As an appetizer, we got to watch Keith Zimmerly adjust his Gotha.

Gotha flying
For dessert, we got to see it fly.

Gotha bombing run
Watching a bombing run, you almost want to run for cover.

Last year it was a little hot for Dawn Patrol and Oldtimer Day. This year, it was just about right. And to confirm that, it seemed like every club member with a biplane or oldtimer brought it to the field -- and flew it. At one point, there were nine models in the air at once.

Nieuports, primarily 17s, seemed to be the model of choice. But, to make it interesting, there were a few Fokkers as well. And, for the most part, they played nice. Of course, that certain red, white, and blue blue Fokker seemed intent on chasing all the other planes around the sky.

It's difficult to recall a time at an event when Keith Zimmerly didn't have the largest model on the field. This time, it was no different. Although he spent most of the day getting the twin engines to run at just the right speed, when his 19+ foot Gotha Bomber took to the air, all eyes were on it -- from the moment it taxied out until it taxied back in. It's hard to remember that it's just a model.

Of course, it wouldn't be an event without food. Pat "Binky" Monacelli cooked up a grill-full of hot dogs and brats and all the hungry pilots (an spectators) dug in and appreciated his efforts.

For the most part, the day went off without any serious mishaps. Of course, with old biplanes, one has to expect a wing to fold and a model to return somewhat too rapidly to earth. That happened, but only once. Otherwise, it was a great day to be an aeromodeler.

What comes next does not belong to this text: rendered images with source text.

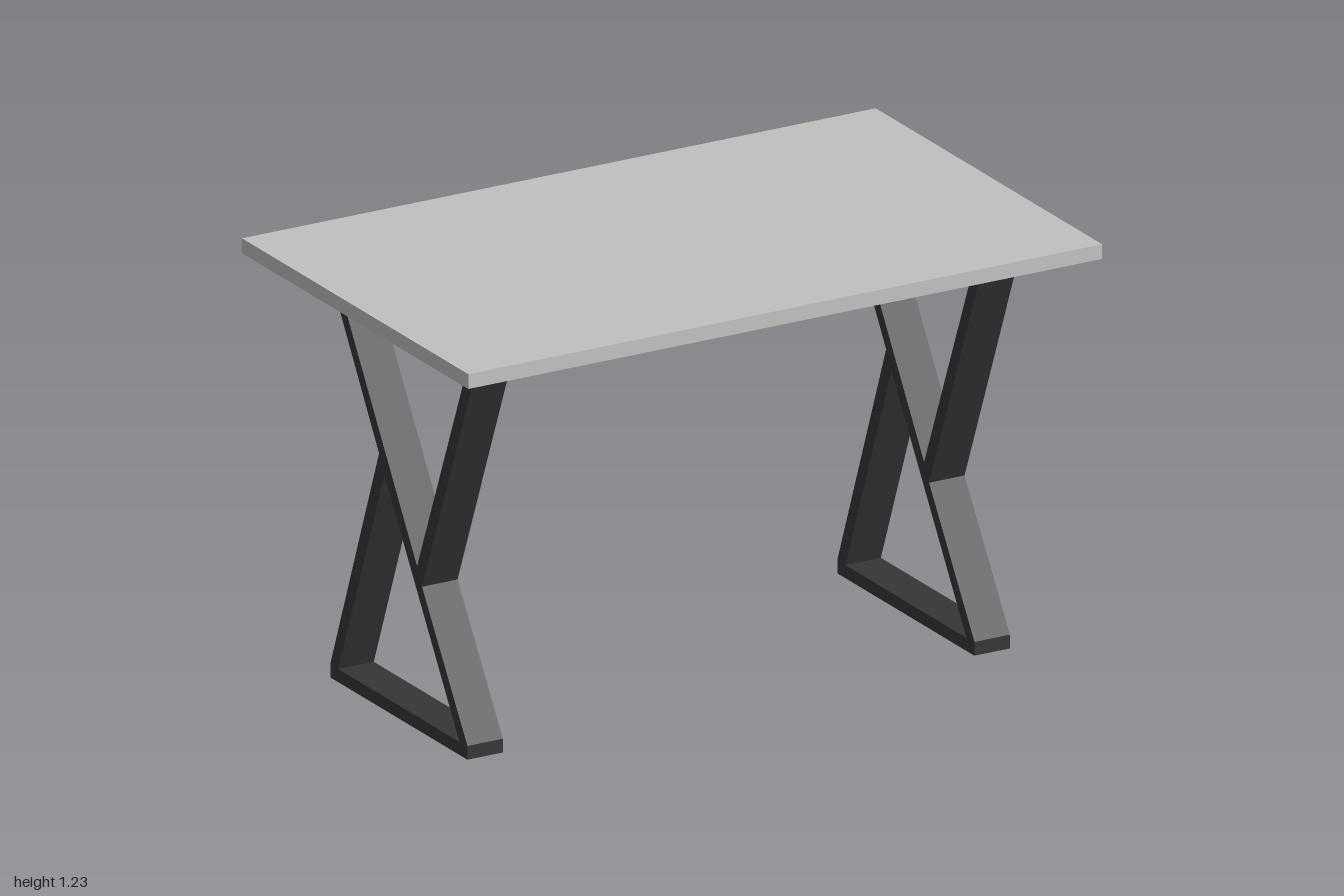
import * as THREE from 'three';

export function createModel() {
  const table = new THREE.Group();
  table.name = 'table';
  const topGrey = new THREE.MeshStandardMaterial({ color: 0xc0c0c0 });
  topGrey.name = 'light grey';
  const legGrey = new THREE.MeshStandardMaterial({ color: 0x363636 });
  legGrey.name = 'charcoal';

  // Table top slab
  const top = new THREE.Mesh(new THREE.BoxGeometry(2, 0.043, 1.222), topGrey);
  top.name = 'tableTop';
  top.position.y = 1.2085;
  table.add(top);

  // Leg frame profile as [z, y] points: outline and two triangular openings
  const toPoints = (list) => list.map(([z, y]) => new THREE.Vector2(-z, y));
  const frame = new THREE.Shape(toPoints([
    [0.36, 0], [-0.38, 0], [-0.38, 0.04], [-0.117, 0.737], [-0.392, 1.187],
    [0.422, 1.187], [0.115, 0.424], [0.36, 0.04],
  ]));
  frame.holes.push(
    new THREE.Path(toPoints([[0.356, 1.132], [-0.32, 1.132], [0.088, 0.475]])),
    new THREE.Path(toPoints([[0.317, 0.038], [-0.337, 0.038], [-0.088, 0.684]])),
  );
  const width = 0.112;
  const frameGeometry = new THREE.ExtrudeGeometry(frame, { depth: width, bevelEnabled: false });
  frameGeometry.translate(0, 0, -width / 2);
  frameGeometry.rotateY(Math.PI / 2);

  // One frame near each end
  for (const [name, x] of [['leftLegFrame', 0.8], ['rightLegFrame', -0.8]]) {
    const leg = new THREE.Mesh(frameGeometry, legGrey);
    leg.name = name;
    leg.position.x = x;
    table.add(leg);
  }
  return table;
}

Allan Schear recorded key happenings of the day. His video short is available for viewing on YouTube. Last year's web page is available here.